━━ MATERIAL FOR THIS TASK

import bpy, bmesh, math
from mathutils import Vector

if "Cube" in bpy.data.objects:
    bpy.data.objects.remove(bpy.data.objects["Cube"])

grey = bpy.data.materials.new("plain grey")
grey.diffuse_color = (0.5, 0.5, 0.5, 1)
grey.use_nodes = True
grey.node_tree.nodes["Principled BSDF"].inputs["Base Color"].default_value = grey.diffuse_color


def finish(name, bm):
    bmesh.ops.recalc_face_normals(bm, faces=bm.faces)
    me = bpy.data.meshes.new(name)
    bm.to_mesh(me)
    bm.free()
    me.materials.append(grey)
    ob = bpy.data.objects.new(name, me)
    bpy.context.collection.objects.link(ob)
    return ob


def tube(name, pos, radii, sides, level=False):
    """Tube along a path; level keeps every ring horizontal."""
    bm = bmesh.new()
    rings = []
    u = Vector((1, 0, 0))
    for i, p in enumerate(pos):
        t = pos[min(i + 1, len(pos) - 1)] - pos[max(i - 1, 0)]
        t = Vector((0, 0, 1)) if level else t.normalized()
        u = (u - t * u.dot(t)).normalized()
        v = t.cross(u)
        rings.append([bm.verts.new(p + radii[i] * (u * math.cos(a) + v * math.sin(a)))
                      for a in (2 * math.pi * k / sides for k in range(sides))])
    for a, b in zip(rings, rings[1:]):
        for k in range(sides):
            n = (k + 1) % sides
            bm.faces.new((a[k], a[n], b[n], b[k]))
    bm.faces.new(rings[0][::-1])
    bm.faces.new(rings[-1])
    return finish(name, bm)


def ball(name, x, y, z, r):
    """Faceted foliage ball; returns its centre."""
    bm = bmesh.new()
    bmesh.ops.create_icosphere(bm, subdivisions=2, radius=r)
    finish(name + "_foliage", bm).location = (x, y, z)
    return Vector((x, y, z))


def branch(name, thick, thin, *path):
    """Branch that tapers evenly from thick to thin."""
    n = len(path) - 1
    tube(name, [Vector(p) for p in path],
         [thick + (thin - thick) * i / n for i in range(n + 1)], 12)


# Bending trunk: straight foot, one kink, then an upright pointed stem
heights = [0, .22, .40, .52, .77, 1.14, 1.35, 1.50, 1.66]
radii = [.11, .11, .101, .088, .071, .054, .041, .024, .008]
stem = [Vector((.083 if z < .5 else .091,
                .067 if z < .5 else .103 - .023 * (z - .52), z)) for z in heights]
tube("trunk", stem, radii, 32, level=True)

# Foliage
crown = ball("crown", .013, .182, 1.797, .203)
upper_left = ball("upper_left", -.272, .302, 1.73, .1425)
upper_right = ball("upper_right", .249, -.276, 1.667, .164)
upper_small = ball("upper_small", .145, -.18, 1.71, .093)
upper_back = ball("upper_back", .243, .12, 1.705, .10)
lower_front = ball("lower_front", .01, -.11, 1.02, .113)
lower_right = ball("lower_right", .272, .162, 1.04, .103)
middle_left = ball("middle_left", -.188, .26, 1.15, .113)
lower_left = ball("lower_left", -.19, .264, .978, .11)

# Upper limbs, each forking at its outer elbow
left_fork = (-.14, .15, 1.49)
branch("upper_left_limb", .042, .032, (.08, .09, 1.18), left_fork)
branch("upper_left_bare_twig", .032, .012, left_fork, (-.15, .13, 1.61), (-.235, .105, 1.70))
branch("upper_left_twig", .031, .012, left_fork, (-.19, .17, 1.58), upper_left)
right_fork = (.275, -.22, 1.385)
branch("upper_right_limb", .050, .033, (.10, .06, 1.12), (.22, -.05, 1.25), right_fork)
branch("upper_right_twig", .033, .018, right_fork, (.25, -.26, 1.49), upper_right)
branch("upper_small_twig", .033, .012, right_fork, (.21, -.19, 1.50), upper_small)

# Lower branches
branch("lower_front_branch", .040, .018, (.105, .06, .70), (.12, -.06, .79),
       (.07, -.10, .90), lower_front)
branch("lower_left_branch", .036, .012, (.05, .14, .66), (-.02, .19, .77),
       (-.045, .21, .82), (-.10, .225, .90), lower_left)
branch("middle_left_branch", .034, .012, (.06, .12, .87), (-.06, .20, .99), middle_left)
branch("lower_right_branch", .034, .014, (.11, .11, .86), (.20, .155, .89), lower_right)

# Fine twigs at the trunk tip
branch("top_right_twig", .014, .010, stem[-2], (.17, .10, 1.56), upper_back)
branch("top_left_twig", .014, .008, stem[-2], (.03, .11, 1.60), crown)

━━━━

Reproduce the data. Keep it exact.

→ ANSWER SECTION:
import bpy, bmesh, math
from mathutils import Vector

if "Cube" in bpy.data.objects:
    bpy.data.objects.remove(bpy.data.objects["Cube"])

grey = bpy.data.materials.new("plain grey")
grey.diffuse_color = (0.5, 0.5, 0.5, 1)
grey.use_nodes = True
grey.node_tree.nodes["Principled BSDF"].inputs["Base Color"].default_value = grey.diffuse_color


def finish(name, bm):
    bmesh.ops.recalc_face_normals(bm, faces=bm.faces)
    me = bpy.data.meshes.new(name)
    bm.to_mesh(me)
    bm.free()
    me.materials.append(grey)
    ob = bpy.data.objects.new(name, me)
    bpy.context.collection.objects.link(ob)
    return ob


def tube(name, pos, radii, sides, level=False):
    """Tube along a path; level keeps every ring horizontal."""
    bm = bmesh.new()
    rings = []
    u = Vector((1, 0, 0))
    for i, p in enumerate(pos):
        t = pos[min(i + 1, len(pos) - 1)] - pos[max(i - 1, 0)]
        t = Vector((0, 0, 1)) if level else t.normalized()
        u = (u - t * u.dot(t)).normalized()
        v = t.cross(u)
        rings.append([bm.verts.new(p + radii[i] * (u * math.cos(a) + v * math.sin(a)))
                      for a in (2 * math.pi * k / sides for k in range(sides))])
    for a, b in zip(rings, rings[1:]):
        for k in range(sides):
            n = (k + 1) % sides
            bm.faces.new((a[k], a[n], b[n], b[k]))
    bm.faces.new(rings[0][::-1])
    bm.faces.new(rings[-1])
    return finish(name, bm)


def ball(name, x, y, z, r):
    """Faceted foliage ball; returns its centre."""
    bm = bmesh.new()
    bmesh.ops.create_icosphere(bm, subdivisions=2, radius=r)
    finish(name + "_foliage", bm).location = (x, y, z)
    return Vector((x, y, z))


def branch(name, thick, thin, *path):
    """Branch that tapers evenly from thick to thin."""
    n = len(path) - 1
    tube(name, [Vector(p) for p in path],
         [thick + (thin - thick) * i / n for i in range(n + 1)], 12)


# Bending trunk: straight foot, one kink, then an upright pointed stem
heights = [0, .22, .40, .52, .77, 1.14, 1.35, 1.50, 1.66]
radii = [.11, .11, .101, .088, .071, .054, .041, .024, .008]
stem = [Vector((.083 if z < .5 else .091,
                .067 if z < .5 else .103 - .023 * (z - .52), z)) for z in heights]
tube("trunk", stem, radii, 32, level=True)

# Foliage
crown = ball("crown", .013, .182, 1.797, .203)
upper_left = ball("upper_left", -.272, .302, 1.73, .1425)
upper_right = ball("upper_right", .249, -.276, 1.667, .164)
upper_small = ball("upper_small", .145, -.18, 1.71, .093)
upper_back = ball("upper_back", .243, .12, 1.705, .10)
lower_front = ball("lower_front", .01, -.11, 1.02, .113)
lower_right = ball("lower_right", .272, .162, 1.04, .103)
middle_left = ball("middle_left", -.188, .26, 1.15, .113)
lower_left = ball("lower_left", -.19, .264, .978, .11)

# Upper limbs, each forking at its outer elbow
left_fork = (-.14, .15, 1.49)
branch("upper_left_limb", .042, .032, (.08, .09, 1.18), left_fork)
branch("upper_left_bare_twig", .032, .012, left_fork, (-.15, .13, 1.61), (-.235, .105, 1.70))
branch("upper_left_twig", .031, .012, left_fork, (-.19, .17, 1.58), upper_left)
right_fork = (.275, -.22, 1.385)
branch("upper_right_limb", .050, .033, (.10, .06, 1.12), (.22, -.05, 1.25), right_fork)
branch("upper_right_twig", .033, .018, right_fork, (.25, -.26, 1.49), upper_right)
branch("upper_small_twig", .033, .012, right_fork, (.21, -.19, 1.50), upper_small)

# Lower branches
branch("lower_front_branch", .040, .018, (.105, .06, .70), (.12, -.06, .79),
       (.07, -.10, .90), lower_front)
branch("lower_left_branch", .036, .012, (.05, .14, .66), (-.02, .19, .77),
       (-.045, .21, .82), (-.10, .225, .90), lower_left)
branch("middle_left_branch", .034, .012, (.06, .12, .87), (-.06, .20, .99), middle_left)
branch("lower_right_branch", .034, .014, (.11, .11, .86), (.20, .155, .89), lower_right)

# Fine twigs at the trunk tip
branch("top_right_twig", .014, .010, stem[-2], (.17, .10, 1.56), upper_back)
branch("top_left_twig", .014, .008, stem[-2], (.03, .11, 1.60), crown)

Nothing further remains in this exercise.